But perhaps prefabricated concrete’s most attractive attribute when it comes to K-12 design is its speed of installation. Once the panels arrive at the site, construction happens quickly, playing well into the fast-paced schedule of a typical K-12 project. A fast enclosure time is particularly helpful where there are seasonal variables to consider as well as the academic calendar at risk. With the building in place, trades can continue working in even the most extreme hot or cold climates. That, in turn, provides the project team with greater control over the schedule and a safer work environment.
During the recent construction of an over 195,000 sq ft K-12 school, Wells overlapped the design, production and erection phases to reduce the overall project schedule from the 55 weeks originally figured in the initial project schedule to 40 weeks.
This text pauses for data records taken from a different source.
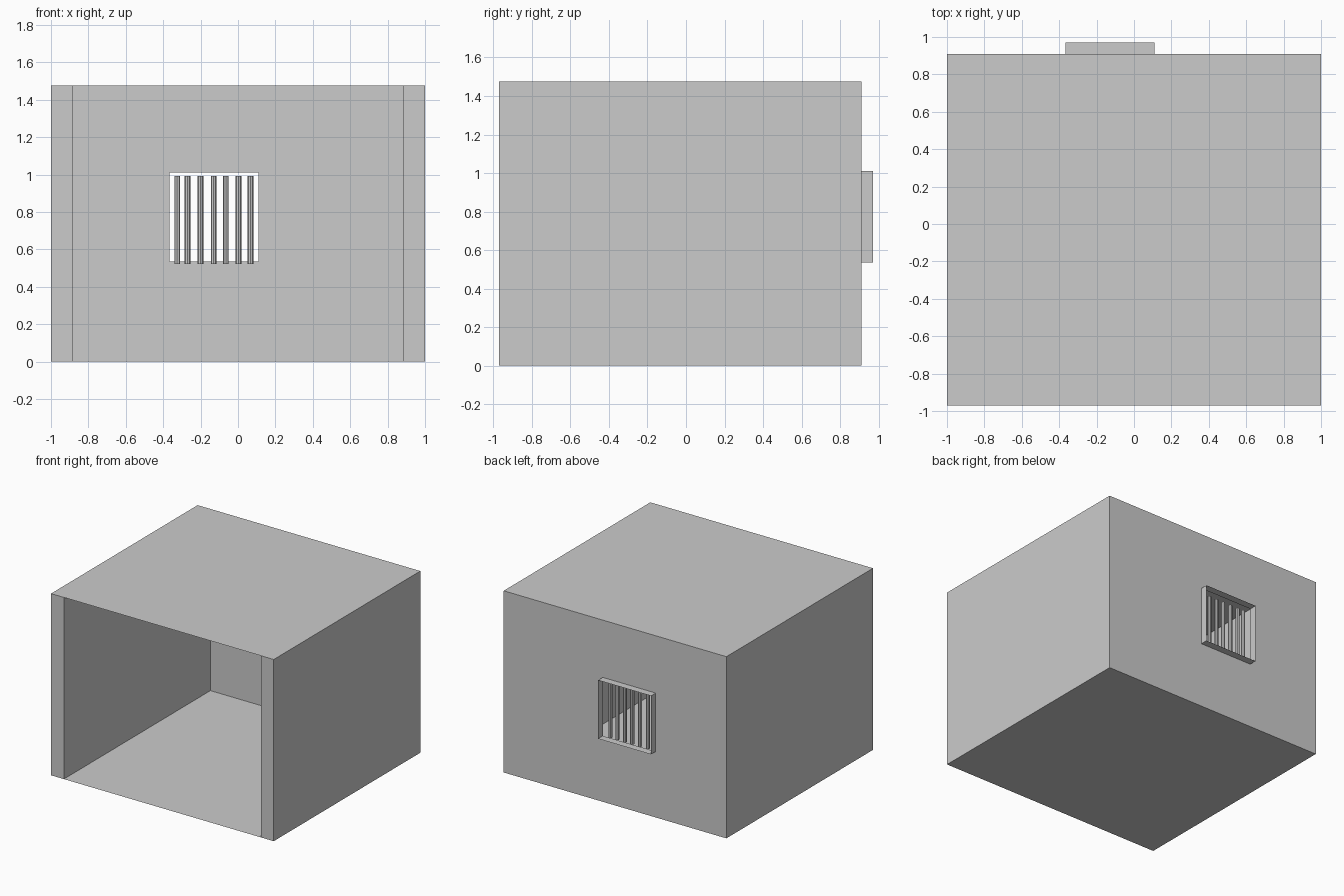
import bpy, bmesh

if "Cube" in bpy.data.objects:
    bpy.data.objects.remove(bpy.data.objects["Cube"])

X, Y0, Y1, H = 1.0, -0.97, 0.91, 1.475     # room shell limits
XI = 0.885                                 # inner side of the side walls
WX0, WX1, WZ0, WZ1 = -0.365, 0.11, 0.535, 1.01   # window opening
FRAME_Y = 0.97                             # outer rim of window frame


def make_object(name, build):
    bm = bmesh.new()
    build(bm)
    mesh = bpy.data.meshes.new(name)
    bm.to_mesh(mesh)
    bm.free()
    ob = bpy.data.objects.new(name, mesh)
    bpy.context.collection.objects.link(ob)
    return ob


def strip(bm, a, b, closed):
    """Quads between two matching rows of points."""
    va, vb = [bm.verts.new(p) for p in a], [bm.verts.new(p) for p in b]
    n = len(a)
    for i in range(n if closed else n - 1):
        j = (i + 1) % n
        bm.faces.new((va[i], va[j], vb[j], vb[i]))


def rect(x0, x1, z0, z1, y):
    return [(x0, y, z0), (x1, y, z0), (x1, y, z1), (x0, y, z1)]


def slab(z, up):
    pts = [(-X, Y0, z), (X, Y0, z), (X, Y1, z), (-X, Y1, z)]
    return lambda bm: bm.faces.new([bm.verts.new(p) for p in (pts if up else pts[::-1])])


# floor and roof sheets
make_object("floor", slab(0, False))
make_object("roof", slab(H, True))

# thick side wall, mirrored to the other side
profile = [(XI, Y1), (XI, Y0), (X, Y0), (X, Y1)]
wall = make_object("side_walls", lambda bm: strip(
    bm, [(x, y, 0) for x, y in profile], [(x, y, H) for x, y in profile], False))
mirror = wall.modifiers.new("mirror", 'MIRROR')
mirror.use_axis = (True, False, False)

# back wall with a square opening
opening = rect(WX0, WX1, WZ0, WZ1, Y1)
make_object("back_wall", lambda bm: strip(bm, opening, rect(-X, X, 0, H, Y1), True))

# thin window frame sticking out at the back
make_object("window_frame", lambda bm: strip(
    bm, rect(WX0, WX1, WZ0, WZ1, FRAME_Y), opening, True))

# row of window bars standing just inside the wall
for i, x in enumerate((-0.325, -0.27, -0.20, -0.13, -0.065, 0.003, 0.067)):
    bpy.ops.mesh.primitive_cylinder_add(
        vertices=8, radius=0.0155, depth=0.47, location=(x, 0.875, 0.757))
    bpy.context.object.name = f"window_bar_{i + 1}"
The contractor on the project performed a study and by comparison, it would have taken approximately over 80 weeks had the same work been done, with masonry, steel and a traditional workforce. In the end, 705 precast pieces were set in just13 weeks, allowing the school to open in time for the fall semester.
This speed and time savings is achieved along with enhanced quality control. Wells manufactures its panels within six PCI-certified locations across the U.S., with most of its products poured indoors where temperatures and the environment are easily regulated.
A Safe Place
To meet the current ICC 500 building codes, prefabricated building solutions are increasingly being turned to for storm shelter designs. It’s seen as a practical and efficient way to achieve the “ICC 500 Standard for the Design and Construction of Storm Shelters;” supporting this demand, Wells has worked on more than 80 such shelters in just the last ten years.
ICC 500 isn’t new. Officially adopted in 2014, if required the standard mandates that public funded projects include an adequately sized on-site storm shelter capable of withstanding wind speeds of up to 250 mph. That’s obviously important in an educational setting, keeping children and occupants safe and functioning as overflow for the community during disasters. These high-occupancy buildings are designed for a minimum occupancy time of two hours, and equipped with ventilation, fire and safety measures, sanitation and lighting. And as an added benefit, precast is naturally fire resistant.
Wells takes the design of these structural systems seriously. Our in-house engineering team ensures that the design of the building envelope is strong and durable enough to provide adequate protection from flying debris. We also address the danger of uplift with enhanced roof strengths and modified wall panels that can withstand increased wind pressures.